Amid this recovery, a recent study from Roland Berger has examined the US construction materials industry’s recent performance and projected growth, uncovering a bumpy road to future growth for the industry.

financial metrics

Building materials industry revenue was $144.2 billion in 2016, up 3.1% from 2015. EBITDA margins saw a modest increase over the previous year’s growth, reaching 10%, while working capital as a % of sales was up slightly to 19%. Debt/EBITDA ratio fell to 2.4x from 3.1x the previous year, indicating reduced risk – due in large part to debt reductions among ‘roofing, siding, and other materials’ and ‘construction metals’ companies.

Returns to shareholders in much of the industry has surpassed that of the wider S&P 500. From mid-2014 to mid-2017, total shareholder returns averaged 12.1% among building material firms, while the S&P 500 averaged only 7.3% over the same period.

Value of returns

‘HVAC plumbing and electrical equipment’ surged out well ahead of the other building materials categories, with the value of every $100 invested rising to $192. ‘Roofing, siding, lumber and other materials’ came in at second, increasing to $155. Not all subcategories surpassed the S&P 500 average of $124, though: ‘lighting and wiring’ saw the industry returns, at $111. Increased total returns in the industry in recent years have been driven at least in part by commodity price reductions; some sectors, though, have suffered from increased uncertainty because of the risk of new tariffs being introduced on imports from Mexico and elsewhere.

Industry growth

The annual value of construction put in place in the US is expected to grow in the next two years across the three sectors of infrastructure, residential buildings, and commercial buildings. Roland Berger projects that the value of construction will grow an average of 3.5% between 2016 and 2019, reaching construction additions of almost $1.3 trillion. Infrastructure will see the most significant increase, at 4.2% annually; the country’s infrastructure was awarded an overall rating of D+ in 2017 by the American Society of Civil Engineers, suggesting that considerable investment may be required. The residential buildings segment is projected to realize slightly more modest growth at 2.9%.

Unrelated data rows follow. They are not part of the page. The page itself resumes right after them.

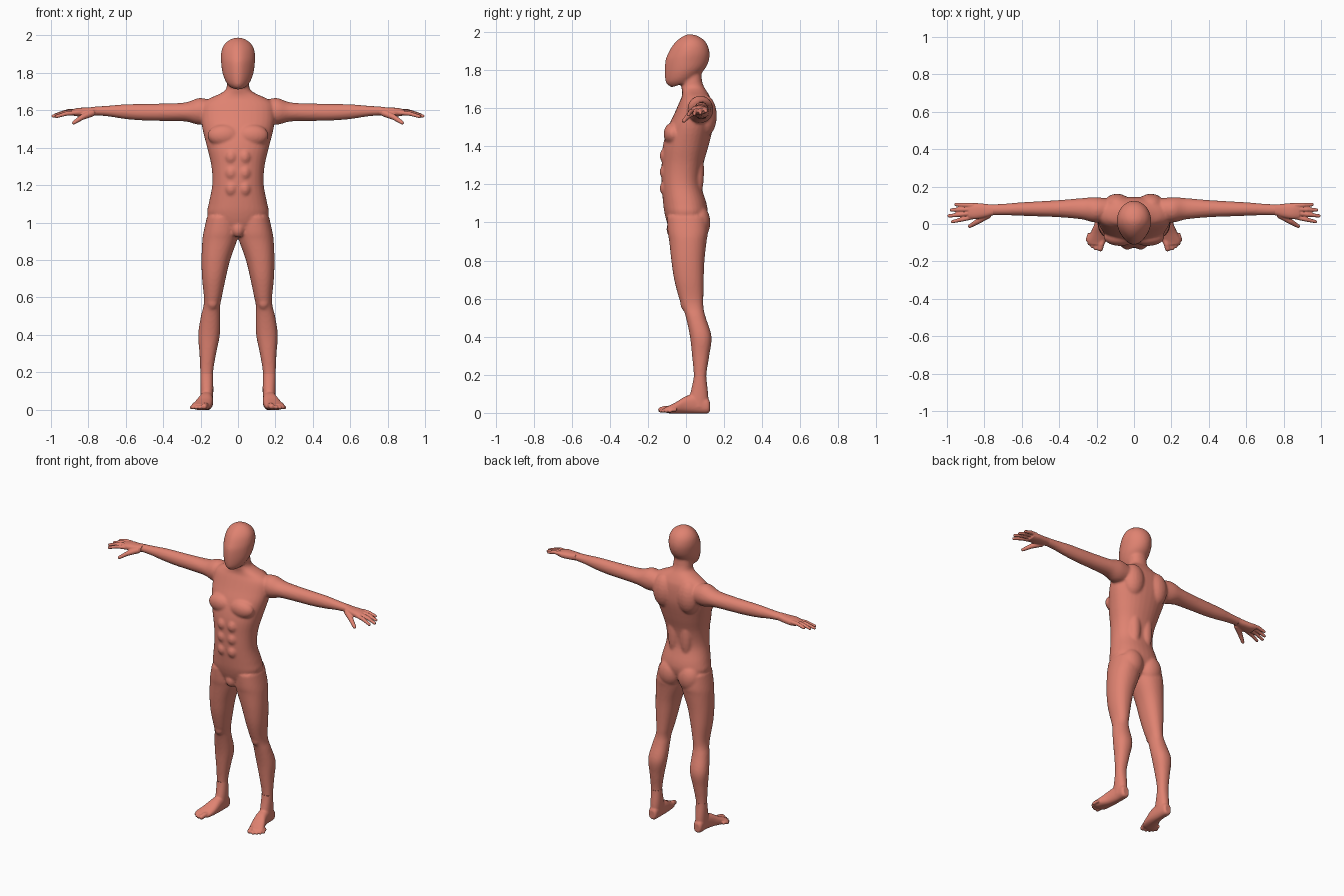
import bpy, bmesh, math
from mathutils import Vector, Matrix

skin = bpy.data.materials.new("terracotta skin")
skin.diffuse_color = (0.74, 0.225, 0.165, 1)


def catmull(a, b, c, d, t):
    return [0.5 * (2 * q + (r - p) * t + (2 * p - 5 * q + 4 * r - s) * t * t
                   + (3 * q - p - 3 * r + s) * t ** 3) for p, q, r, s in zip(a, b, c, d)]


def bridge(bm, rings):
    n = len(rings[0])
    vs = [[bm.verts.new(p) for p in ring] for ring in rings]
    for a, b in zip(vs, vs[1:]):
        for i in range(n):
            bm.faces.new((a[i], a[(i + 1) % n], b[(i + 1) % n], b[i]))
    bm.faces.new(vs[0][::-1])
    bm.faces.new(vs[-1])


def loft(bm, secs, axis="z", power=2.2, taper=0.0, steps=5, n=32):
    """Sections (position, u0, u1, v0, v1[, tilt]) along an axis, smoothly interpolated."""
    secs = [tuple(s) + (0,) * (6 - len(s)) for s in secs]
    pts = [secs[0]] + secs + [secs[-1]]
    fine = [catmull(*pts[i:i + 4], k / steps) for i in range(len(secs) - 1) for k in range(steps)]
    rings = []
    for w, u0, u1, v0, v1, tilt in fine + [secs[-1]]:
        ring = []
        for i in range(n):
            a = 2 * math.pi * (i + 0.5) / n
            c, s = math.cos(a), math.sin(a)
            cu = math.copysign(abs(c) ** (2 / power), c)
            sv = math.copysign(abs(s) ** (2 / power), s)
            cu *= 1 - taper * max(0, -sv) ** 2
            u = (u0 + u1) / 2 + cu * (u1 - u0) / 2
            v = (v0 + v1) / 2 + sv * (v1 - v0) / 2
            z = w + tilt * sv * (v1 - v0) / 2
            ring.append({"z": (u, v, z), "x": (z, v, u), "y": (u, z, v)}[axis])
        rings.append(ring)
    bridge(bm, rings)


def sym(rows):
    """Sections (z, half width, front, back[, tilt]) centred on x = 0."""
    return [(r[0], -r[1], r[1]) + tuple(r[2:]) for r in rows]


def tube(bm, path, radii, n=12):
    """Round tapered digit along a path, with a domed tip."""
    path = [Vector(p) for p in path]
    d = (path[-1] - path[-2]).normalized()
    path.append(path[-1] + d * radii[-1] * 0.6)
    radii = list(radii) + [radii[-1] * 0.6]
    rings = []
    for i, (p, r) in enumerate(zip(path, radii)):
        d = path[min(i + 1, len(path) - 1)] - path[max(i - 1, 0)]
        q = d.to_track_quat('Z', 'Y')
        rings.append([p + q @ Vector((r * math.cos(2 * math.pi * k / n),
                                      r * math.sin(2 * math.pi * k / n), 0)) for k in range(n)])
    bridge(bm, rings)


def blob(bm, centre, radius):
    m = Matrix.Translation(centre) @ Matrix.Diagonal((*radius, 1))
    bmesh.ops.create_uvsphere(bm, u_segments=20, v_segments=12, radius=1, matrix=m)


def mirror(bm):
    geo = bmesh.ops.duplicate(bm, geom=bm.verts[:] + bm.edges[:] + bm.faces[:])["geom"]
    for v in geo:
        if isinstance(v, bmesh.types.BMVert):
            v.co.x *= -1
    bmesh.ops.reverse_faces(bm, faces=[f for f in geo if isinstance(f, bmesh.types.BMFace)])


def fuse(bm, voxel, rounds):
    """Melt overlapping volumes into one smooth skin and return its mesh."""
    bmesh.ops.recalc_face_normals(bm, faces=bm.faces[:])
    me = bpy.data.meshes.new("volume")
    bm.to_mesh(me)
    bm.free()
    ob = bpy.data.objects.new("volume", me)
    bpy.context.collection.objects.link(ob)
    rm = ob.modifiers.new("remesh", 'REMESH')
    rm.mode, rm.voxel_size = 'VOXEL', voxel
    sm = ob.modifiers.new("smooth", 'SMOOTH')
    sm.factor, sm.iterations = 0.5, rounds
    dg = bpy.context.evaluated_depsgraph_get()
    out = bpy.data.meshes.new_from_object(ob.evaluated_get(dg))
    bpy.data.objects.remove(ob)
    return out


def part(name, mesh, planes):
    """Keep the portion of the mesh on the positive side of every plane."""
    bm = bmesh.new()
    bm.from_mesh(mesh)
    for co, no in planes:
        bmesh.ops.bisect_plane(bm, geom=bm.verts[:] + bm.edges[:] + bm.faces[:],
                               plane_co=co, plane_no=no, clear_inner=True)
    for f in bm.faces:
        f.smooth = True
    me = bpy.data.meshes.new(name)
    bm.to_mesh(me)
    bm.free()
    me.materials.clear()
    me.materials.append(skin)
    bpy.context.collection.objects.link(bpy.data.objects.new(name, me))


# limbs and paired muscles, one side then mirrored
body = bmesh.new()
loft(body, [(0.10, 1.54, 1.64, 0.03, 0.13), (0.20, 1.522, 1.666, 0.008, 0.143),
            (0.28, 1.54, 1.642, 0.025, 0.138), (0.40, 1.543, 1.636, 0.036, 0.128),
            (0.50, 1.545, 1.634, 0.040, 0.122), (0.60, 1.553, 1.632, 0.044, 0.116),
            (0.70, 1.568, 1.624, 0.047, 0.108), (0.80, 1.575, 1.618, 0.047, 0.103)], "x", 2)
loft(body, [(1.03, 0.005, 0.166, -0.10, 0.11), (0.95, 0.0, 0.184, -0.096, 0.115),
            (0.90, 0.007, 0.191, -0.088, 0.108), (0.80, 0.042, 0.195, -0.077, 0.097),
            (0.70, 0.066, 0.192, -0.062, 0.093), (0.60, 0.087, 0.182, -0.036, 0.091),
            (0.55, 0.096, 0.185, -0.016, 0.092), (0.50, 0.095, 0.198, 0.0, 0.104),
            (0.40, 0.097, 0.213, 0.021, 0.134), (0.30, 0.117, 0.206, 0.032, 0.122),
            (0.20, 0.133, 0.202, 0.041, 0.107), (0.12, 0.133, 0.202, 0.041, 0.107)])
blob(body, (0.072, 0.068, 1.0), (0.075, 0.06, 0.09))       # buttock
blob(body, (0.137, 0.0, 0.575), (0.032, 0.03, 0.042))      # kneecap
blob(body, (0.075, -0.068, 1.465), (0.088, 0.05, 0.06))    # chest
blob(body, (0.09, 0.10, 1.56), (0.075, 0.062, 0.11))       # shoulder blade
blob(body, (0.045, 0.06, 1.27), (0.04, 0.035, 0.15))       # lower back
for z in (1.18, 1.265, 1.35):
    blob(body, (0.036, -0.105, z), (0.034, 0.033, 0.042))  # belly muscles
mirror(body)

# trunk and neck
loft(body, sym([(0.925, 0.03, -0.06, 0.04), (0.95, 0.07, -0.08, 0.07), (1.0, 0.14, -0.10, 0.10),
                (1.05, 0.165, -0.113, 0.113), (1.1, 0.157, -0.12, 0.108), (1.2, 0.138, -0.128, 0.08),
                (1.3, 0.142, -0.128, 0.09), (1.4, 0.165, -0.122, 0.118), (1.5, 0.19, -0.094, 0.142),
                (1.57, 0.198, -0.062, 0.145), (1.63, 0.192, -0.036, 0.138),
                (1.662, 0.155, -0.022, 0.125), (1.688, 0.098, -0.02, 0.11),
                (1.71, 0.066, -0.024, 0.096), (1.74, 0.059, -0.022, 0.085), (1.79, 0.056, -0.02, 0.08)]))
blob(body, (0, -0.07, 0.965), (0.035, 0.033, 0.045))
# head, narrowing toward the face
loft(body, sym([(1.733, 0.048, -0.075, 0.06, 0.35), (1.76, 0.068, -0.104, 0.085, 0.3),
                (1.80, 0.083, -0.112, 0.106, 0.15), (1.85, 0.090, -0.108, 0.12),
                (1.89, 0.092, -0.093, 0.124), (1.93, 0.085, -0.07, 0.114),
                (1.96, 0.066, -0.042, 0.092), (1.98, 0.038, -0.012, 0.06),
                (1.988, 0.012, 0.01, 0.03)]), power=2.0, taper=0.25)
body_mesh = fuse(body, 0.0075, 5)

# hand with four fingers and a thumb
hand = bmesh.new()
loft(hand, [(0.71, 1.57, 1.623, 0.047, 0.107), (0.755, 1.573, 1.62, 0.046, 0.104),
            (0.80, 1.569, 1.615, 0.034, 0.108), (0.85, 1.567, 1.613, 0.026, 0.112),
            (0.885, 1.572, 1.606, 0.03, 0.108)], "x", 2.4)
for knuckle, tip in (((0.86, 0.100, 1.596), (0.955, 0.104, 1.583)),
                     ((0.87, 0.079, 1.595), (0.979, 0.075, 1.574)),
                     ((0.87, 0.058, 1.592), (0.991, 0.043, 1.568)),
                     ((0.86, 0.038, 1.587), (0.973, 0.012, 1.566))):
    k, t = Vector(knuckle), Vector(tip)
    tube(hand, [k, k.lerp(t, 0.5) + Vector((0, 0, 0.006)), t], [0.013, 0.0118, 0.009])
tube(hand, [(0.775, 0.052, 1.588), (0.835, 0.014, 1.562), (0.88, -0.013, 1.532)], [0.02, 0.015, 0.010])
mirror(hand)
hand_mesh = fuse(hand, 0.004, 3)

# foot with ankle and five toes
foot = bmesh.new()
loft(foot, [(0.25, 0.130, 0.203, 0.039, 0.112), (0.19, 0.133, 0.202, 0.041, 0.107),
            (0.10, 0.132, 0.201, 0.022, 0.116), (0.03, 0.135, 0.20, 0.0, 0.12)])
loft(foot, [(0.125, 0.147, 0.188, 0.006, 0.06), (0.11, 0.138, 0.197, -0.003, 0.08),
            (0.06, 0.134, 0.20, -0.003, 0.10), (0.0, 0.133, 0.212, -0.003, 0.088),
            (-0.05, 0.138, 0.234, -0.003, 0.058), (-0.09, 0.148, 0.25, -0.002, 0.038),
            (-0.11, 0.16, 0.24, 0.003, 0.03)], "y", 2.4)
for x, y, tx, ty, r in ((0.168, -0.08, 0.181, -0.136, 0.016), (0.192, -0.08, 0.205, -0.134, 0.011),
                        (0.21, -0.075, 0.224, -0.122, 0.011), (0.226, -0.07, 0.24, -0.107, 0.011),
                        (0.238, -0.05, 0.25, -0.088, 0.010)):
    tube(foot, [(x, y, r + 0.006), ((x + tx) / 2, (y + ty) / 2, r + 0.006), (tx, ty, r - 0.001)],
         [r, r, r * 0.95])
mirror(foot)
foot_mesh = fuse(foot, 0.005, 3)

# separate the skin along its seams
up, down = (0, 0, 1), (0, 0, -1)
neck, waist, ankle = (0, -0.02, 1.707), (0, 0, 1.1), (0, 0, 0.19)
slope = Vector((0, -0.35, 0.94))
part("head", body_mesh, [(neck, slope)])
part("torso", body_mesh, [(neck, -slope), (waist, up), ((0.197, 0, 0), (-1, 0, 0)), ((-0.197, 0, 0), (1, 0, 0))])
part("hips_and_legs", body_mesh, [(waist, down), (ankle, up)])
for side, s in (("left", 1), ("right", -1)):
    out, back = (s, 0, 0), (-s, 0, 0)
    part(side + "_arm", body_mesh, [((0.197 * s, 0, 0), out), (waist, up), ((0.755 * s, 0, 0), back)])
    part(side + "_hand", hand_mesh, [((0.755 * s, 0, 0), out)])
    part(side + "_foot", foot_mesh, [(ankle, down), ((0, 0, 0), out)])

Growth in construction has been buoyed by relatively robust US economic growth, despite sector-specific issues like difficulty in finding skilled labour driving up costs.

The residential segment has witnessed particularly strong growth in recent years, with multi-family housing construction value seeing a compound annual growth rate of over 20% – rising from $35 billion in 2013 to $62 billion in 2016. Improvements investment grew 8.3%, from $122 to $155 billion, while single-family home construction saw strong growth of 12.9%, jumping from $172 billion to $247 billion.


One of the drivers of growth has been the cumulative population increase in metropolitan areas since 2012. Middle-size (0.5-4 million residents) and large (4+ million) metropolitan areas saw a CAGR of 1% and 0.8%, respectively, from 2013-2016. Roland Berger relates that increases to these urban areas accounted for nearly all population growth, as more rural areas (under 0.5 million) had a CAGR of only 0.3% from 2013-2016.

Labour shortages

Though the industry has improved its revenues significantly since the post-financial crisis low-point, it continues to face challenges. One major area of concern is that many of the skilled labourers laid off during the financial crisis years have not returned, resulting in an increased mismatch between growing housing starts and a lack of skilled labour. Shortages hit almost 60% in 2016, with many former workers unpersuaded by higher wages. Many of them have either switched to work in less cyclical industries or have left the US.


The report’s authors concluded: “The primary driver of this performance is the residential sector with double-digit growth in the multi-family segment and population growth in the Southern US. However, there have been some headwinds hampering the sector. The workforce shortage has knock-on effects in the forms of delayed projects, increased wages and higher home prices. Some builders have also had to slow down the pace of accepting new orders to make sure they can meet deadlines.”